Brookwood Baptist Health Blog

Stories and tips for a healthy lifestyle


Feb 10, 2016
What You Need to Know - Cholesterol

Recently, the Dietary Guidelines for Americans Committee released its new proposed dietary guidelines. The largest change, and perhaps the one that surprised the most people, was the change in cholesterol recommendations. The DGAC totally removed all guidelines for cholesterol consumption, replacing the 40 year long recommendation to limit cholesterol consumption to 300 mg per day (an amount easily exceeded by just 2 eggs).

Due to this being such a drastic change, we decided to consult one of Brookwood Baptist Health’s cardiologists, Dr. Hutton Brantley, MD, on his thoughts about the change and what it meant for those with heart conditions.

“Most of the cholesterol in your body is made in-house, by your liver, which means the effect of dietary cholesterol is minimal.  Roughly 15% of our circulating cholesterol in the blood comes from our diet and 85% from our liver.” Explained Dr. Brantley about what lead the committee to its decision.

“This report is monumental as these recommendations by the committee will likely become our new guidelines if accepted by the USDA and HHS.” Dr. Brantley said, indicating how this change could impact people. “This will help set policy for things like how we feed our children at school and how we educate the public about healthy eating habits.”

So this decision will impact government policy, but should it change our eating habits?

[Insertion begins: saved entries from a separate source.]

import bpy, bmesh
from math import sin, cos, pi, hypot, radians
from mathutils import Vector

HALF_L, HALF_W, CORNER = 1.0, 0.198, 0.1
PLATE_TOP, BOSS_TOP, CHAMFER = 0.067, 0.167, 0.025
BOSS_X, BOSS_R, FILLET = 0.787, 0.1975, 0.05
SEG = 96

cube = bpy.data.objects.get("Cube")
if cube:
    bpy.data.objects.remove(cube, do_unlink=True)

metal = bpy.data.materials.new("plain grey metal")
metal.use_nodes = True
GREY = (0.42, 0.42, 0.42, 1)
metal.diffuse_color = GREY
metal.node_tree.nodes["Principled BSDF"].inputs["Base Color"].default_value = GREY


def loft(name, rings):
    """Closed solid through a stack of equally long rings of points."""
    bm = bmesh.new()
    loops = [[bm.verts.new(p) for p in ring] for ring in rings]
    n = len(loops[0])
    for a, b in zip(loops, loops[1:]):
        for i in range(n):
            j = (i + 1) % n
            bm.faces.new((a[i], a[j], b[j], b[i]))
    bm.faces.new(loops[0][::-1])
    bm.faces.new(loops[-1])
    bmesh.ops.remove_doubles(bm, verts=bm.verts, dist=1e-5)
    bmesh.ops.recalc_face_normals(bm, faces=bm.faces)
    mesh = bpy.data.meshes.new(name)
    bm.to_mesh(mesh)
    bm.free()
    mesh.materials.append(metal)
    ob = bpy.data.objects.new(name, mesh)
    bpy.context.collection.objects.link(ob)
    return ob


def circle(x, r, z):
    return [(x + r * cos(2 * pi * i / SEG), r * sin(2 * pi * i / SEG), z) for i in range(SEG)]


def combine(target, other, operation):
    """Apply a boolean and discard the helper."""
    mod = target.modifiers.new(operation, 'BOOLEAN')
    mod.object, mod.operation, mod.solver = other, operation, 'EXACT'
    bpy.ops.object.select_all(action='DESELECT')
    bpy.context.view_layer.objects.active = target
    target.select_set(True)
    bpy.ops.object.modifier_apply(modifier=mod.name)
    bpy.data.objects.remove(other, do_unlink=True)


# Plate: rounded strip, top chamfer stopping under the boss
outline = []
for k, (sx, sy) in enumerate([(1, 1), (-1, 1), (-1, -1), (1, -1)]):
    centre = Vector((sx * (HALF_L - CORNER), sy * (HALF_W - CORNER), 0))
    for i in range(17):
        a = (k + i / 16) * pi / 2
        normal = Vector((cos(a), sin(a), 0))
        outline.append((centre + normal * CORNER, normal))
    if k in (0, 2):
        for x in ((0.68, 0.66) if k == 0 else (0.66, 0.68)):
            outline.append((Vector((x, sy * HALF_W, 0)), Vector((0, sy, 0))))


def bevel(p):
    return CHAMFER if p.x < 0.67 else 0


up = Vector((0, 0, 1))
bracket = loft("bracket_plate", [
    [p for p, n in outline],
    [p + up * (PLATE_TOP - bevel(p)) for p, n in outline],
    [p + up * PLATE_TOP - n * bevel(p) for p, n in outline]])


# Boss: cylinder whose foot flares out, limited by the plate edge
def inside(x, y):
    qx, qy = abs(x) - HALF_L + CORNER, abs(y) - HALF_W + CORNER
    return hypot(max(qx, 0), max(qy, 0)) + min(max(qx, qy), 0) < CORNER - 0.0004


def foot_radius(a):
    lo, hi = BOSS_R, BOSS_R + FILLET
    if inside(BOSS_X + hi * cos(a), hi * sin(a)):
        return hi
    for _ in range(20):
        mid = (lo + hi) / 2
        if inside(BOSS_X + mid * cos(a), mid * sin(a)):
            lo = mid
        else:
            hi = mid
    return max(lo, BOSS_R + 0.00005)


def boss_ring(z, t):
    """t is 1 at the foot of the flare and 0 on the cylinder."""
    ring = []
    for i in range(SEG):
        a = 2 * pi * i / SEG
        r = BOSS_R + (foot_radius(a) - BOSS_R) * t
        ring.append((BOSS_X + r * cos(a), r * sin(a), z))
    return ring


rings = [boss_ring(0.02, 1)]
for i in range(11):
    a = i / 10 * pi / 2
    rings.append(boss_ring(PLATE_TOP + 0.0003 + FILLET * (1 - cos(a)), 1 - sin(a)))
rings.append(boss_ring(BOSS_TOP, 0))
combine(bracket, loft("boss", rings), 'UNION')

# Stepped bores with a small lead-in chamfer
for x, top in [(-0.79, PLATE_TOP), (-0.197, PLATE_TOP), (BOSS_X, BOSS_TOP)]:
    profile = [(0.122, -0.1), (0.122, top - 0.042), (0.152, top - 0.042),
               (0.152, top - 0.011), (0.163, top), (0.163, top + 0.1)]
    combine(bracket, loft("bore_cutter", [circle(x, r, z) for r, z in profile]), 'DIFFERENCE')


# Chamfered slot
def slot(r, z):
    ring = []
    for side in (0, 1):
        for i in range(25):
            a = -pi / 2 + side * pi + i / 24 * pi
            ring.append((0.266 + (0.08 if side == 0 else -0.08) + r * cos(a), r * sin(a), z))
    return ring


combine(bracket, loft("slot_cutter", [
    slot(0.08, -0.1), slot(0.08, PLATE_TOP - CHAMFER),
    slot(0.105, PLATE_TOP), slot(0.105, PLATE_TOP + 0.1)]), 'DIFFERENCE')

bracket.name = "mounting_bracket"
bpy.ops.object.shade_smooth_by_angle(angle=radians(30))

Dr. Brantley suggests that it shouldn’t. While the current evidence does not present a correlation between dietary cholesterol and cholesterol levels and heart disease, this doesn’t mean that we shouldn’t watch what we eat any more.

“The committee has retained the 10% daily saturated fat recommendation for 2015.” reminds Dr. Brantley, including that, “The report also recommends that no more than 10% of calories come from added sugar, which amounts to about 12 teaspoons of sugar per day. The average American takes in between 22-30 teaspoons of sugar per day. “

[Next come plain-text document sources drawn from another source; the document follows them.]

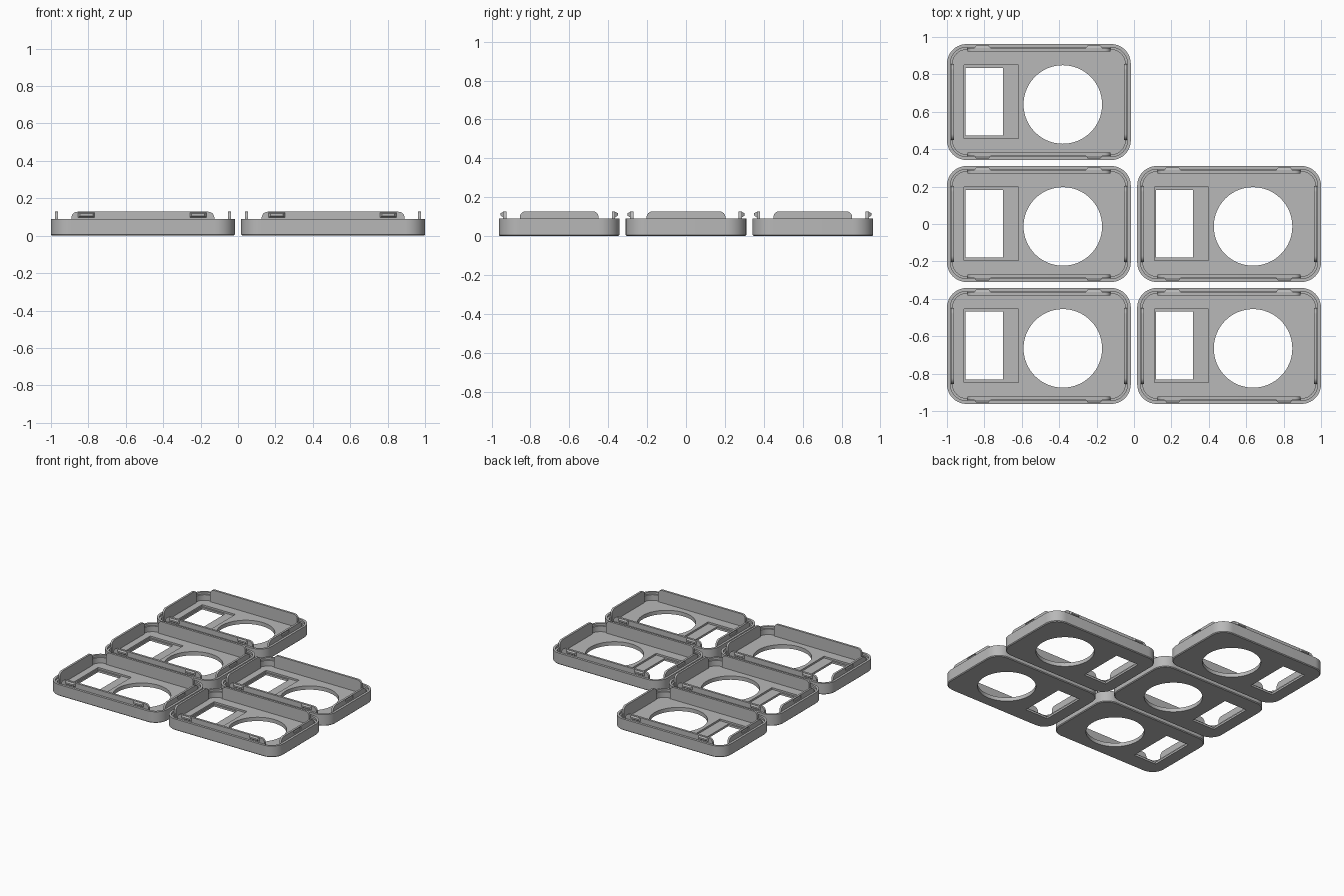
import bpy, bmesh, math

if "Cube" in bpy.data.objects:
    bpy.data.objects.remove(bpy.data.objects["Cube"])

HX, HY, R = 0.4915, 0.31, 0.105      # tray half sizes and corner radius
FLOOR, RIM, TOP = 0.03, 0.09, 0.128  # floor, rim and clip heights

grey = bpy.data.materials.new("grey plastic")
grey.diffuse_color = (0.48, 0.48, 0.48, 1)
grey.use_nodes = True
grey.node_tree.nodes["Principled BSDF"].inputs["Base Color"].default_value = grey.diffuse_color


def make_mesh(name, bm):
    bmesh.ops.recalc_face_normals(bm, faces=bm.faces)
    me = bpy.data.meshes.new(name)
    bm.to_mesh(me)
    bm.free()
    me.materials.append(grey)
    return me


def add(name, me, loc=(0, 0, 0)):
    ob = bpy.data.objects.new(name, me)
    ob.location = loc
    bpy.context.collection.objects.link(ob)
    return ob


def bridge(name, loops):
    """Skin a stack of equal-length closed loops and cap both ends."""
    bm = bmesh.new()
    rings = [[bm.verts.new(p) for p in lp] for lp in loops]
    n = len(rings[0])
    for a, b in zip(rings, rings[1:]):
        for i in range(n):
            j = (i + 1) % n
            bm.faces.new((a[i], a[j], b[j], b[i]))
    bm.faces.new(rings[0])
    bm.faces.new(rings[-1])
    return make_mesh(name, bm)


def rounded(inset, z, seg=10):
    """Rounded rectangle loop, offset inwards."""
    r, pts = R - inset, []
    for k, (sx, sy) in enumerate([(1, 1), (-1, 1), (-1, -1), (1, -1)]):
        for i in range(seg + 1):
            a = math.pi / 2 * (k + i / seg)
            pts.append((sx * (HX - R) + r * math.cos(a),
                        sy * (HY - R) + r * math.sin(a), z))
    return pts


def rect(x0, x1, y0, y1, z):
    return [(x0, y0, z), (x1, y0, z), (x1, y1, z), (x0, y1, z)]


def box(x0, x1, y0, y1, z0, z1):
    return bridge("cutter", [rect(x0, x1, y0, y1, z) for z in (z0, z1)])


def cut(name, me, cutters):
    """Subtract cutter meshes and return the resulting mesh."""
    ob = add(name, me)
    helpers = []
    for c in cutters:
        h = add("cutter", c)
        h.hide_render = True
        helpers.append(h)
        m = ob.modifiers.new("cut", 'BOOLEAN')
        m.operation, m.solver, m.object = 'DIFFERENCE', 'EXACT', h
    dg = bpy.context.evaluated_depsgraph_get()
    out = bpy.data.meshes.new_from_object(ob.evaluated_get(dg))
    out.name = name
    for h in helpers + [ob]:
        bpy.data.objects.remove(h)
    return out


# Tray shell: chamfered bottom, stepped rim, inner wall and floor
shell = bridge("tray", [rounded(i, z) for i, z in [
    (0.006, 0), (0, 0.006), (0, RIM), (0.018, RIM), (0.018, 0.074),
    (0.03, 0.074), (0.03, FLOOR)]])

# Round opening, square opening and the shallow pocket around it
disc = bridge("cutter", [[(0.128 + 0.21 * math.cos(math.tau * i / 64),
                           -0.013 + 0.21 * math.sin(math.tau * i / 64), z)
                          for i in range(64)] for z in (-0.1, 0.2)])
tray = cut("tray", shell, [
    disc,
    box(-0.40, -0.11, -0.195, 0.197, 0.016, 0.06),
    box(-0.392, -0.192, -0.18, 0.183, -0.1, 0.2)])


def clip_profile(half):
    """Upright strip outline with rounded upper ends."""
    r = 0.032
    pts = [(-half, FLOOR - 0.005), (half, FLOOR - 0.005)]
    for s, angles in ((1, range(0, 91, 15)), (-1, range(90, 181, 15))):
        for a in angles:
            t = math.radians(a)
            pts.append((s * (half - r) + r * math.cos(t),
                        TOP - r + r * math.sin(t)))
    return pts


def long_clip(s):
    return bridge("long_clip", [[(u, s * y, z) for u, z in clip_profile(0.382)]
                                for y in (0.271, 0.288)])


def side_clip(s):
    me = bridge("side_clip", [[(s * x, u, z) for u, z in clip_profile(0.203)]
                              for x in (0.454, 0.47)])
    a, b = sorted((s * 0.463, s * 0.49))
    return cut("side_clip", me, [box(a, b, -0.045, 0.045, 0.1, 0.122)])


def snap(s, x):
    """Wedge-shaped catch on the outside of a long clip."""
    def ring(y, w, z0, z1):
        return [(x - w, s * y, z0), (x + w, s * y, z0),
                (x + w, s * y, z1), (x - w, s * y, z1)]
    return bridge("snap_catch", [ring(0.285, 0.046, 0.095, 0.126),
                                 ring(0.302, 0.034, 0.106, 0.118)])


parts = [tray]
for s in (-1, 1):
    parts += [long_clip(s), side_clip(s), snap(s, -0.302), snap(s, 0.295)]

# Five trays laid out in an L-shaped grid
CX, CY = 0.5085, 0.652
for x, y in [(-CX, CY), (-CX, 0), (CX, 0), (-CX, -CY), (CX, -CY)]:
    for me in parts:
        add(me.name.split(".")[0], me, (x, y, 0))

# Smooth the curved walls, keep edges crisp
for me in parts:
    obs = [o for o in bpy.data.objects if o.data == me]
    bpy.ops.object.select_all(action='DESELECT')
    obs[0].select_set(True)
    bpy.context.view_layer.objects.active = obs[0]
    bpy.ops.object.shade_smooth_by_angle(angle=math.radians(30))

“By eating the right foods the nutrients will work themselves out naturally. By focusing just on the nutrient concept we typically invent ways to eat poorly. There is strong and consistent evidence showing that reducing saturated fat in your diet is far more effective at reducing your "bad" cholesterol (LDL) levels and preventing cardiovascular events.”

If you’re looking to limit your heart disease risk through diet, Dr. Brantley suggests “eating more fiber-rich fruits and veggies, include omega-3 and monounsaturated fatty acids and limit the consumption of red and processed meats, added sugars, and refined grains.” But the most important change you can make is limiting saturated fats and cutting out trans fats entirely.

“No single food or ingredient can make you magically healthy, so next time you are at the grocery store your goal should be to incorporate a variety of healthy foods that can be cooked in healthy ways, and then make these habits your new lifestyle.” Dr. Brantley advocates, “But remember balance is key and everything, including eggs, should be in moderation. Cholesterol still matters just not as important in the foods you eat.”

In the end, while commending the change in recommendation, Dr. Brantley stressed the importance of not thinking that your cholesterol levels don’t matter anymore. “Patients should not construe these headlines to believe they may not need their cholesterol medication. We clearly still need to monitor and manage high serum cholesterol levels for prevention of future cardiovascular events. “

If you’re worried about your cholesterol or any other heart problems, Brookwood Baptist Health has many wonderful cardiologists. To make an appointment, use the Find a Doctor tab.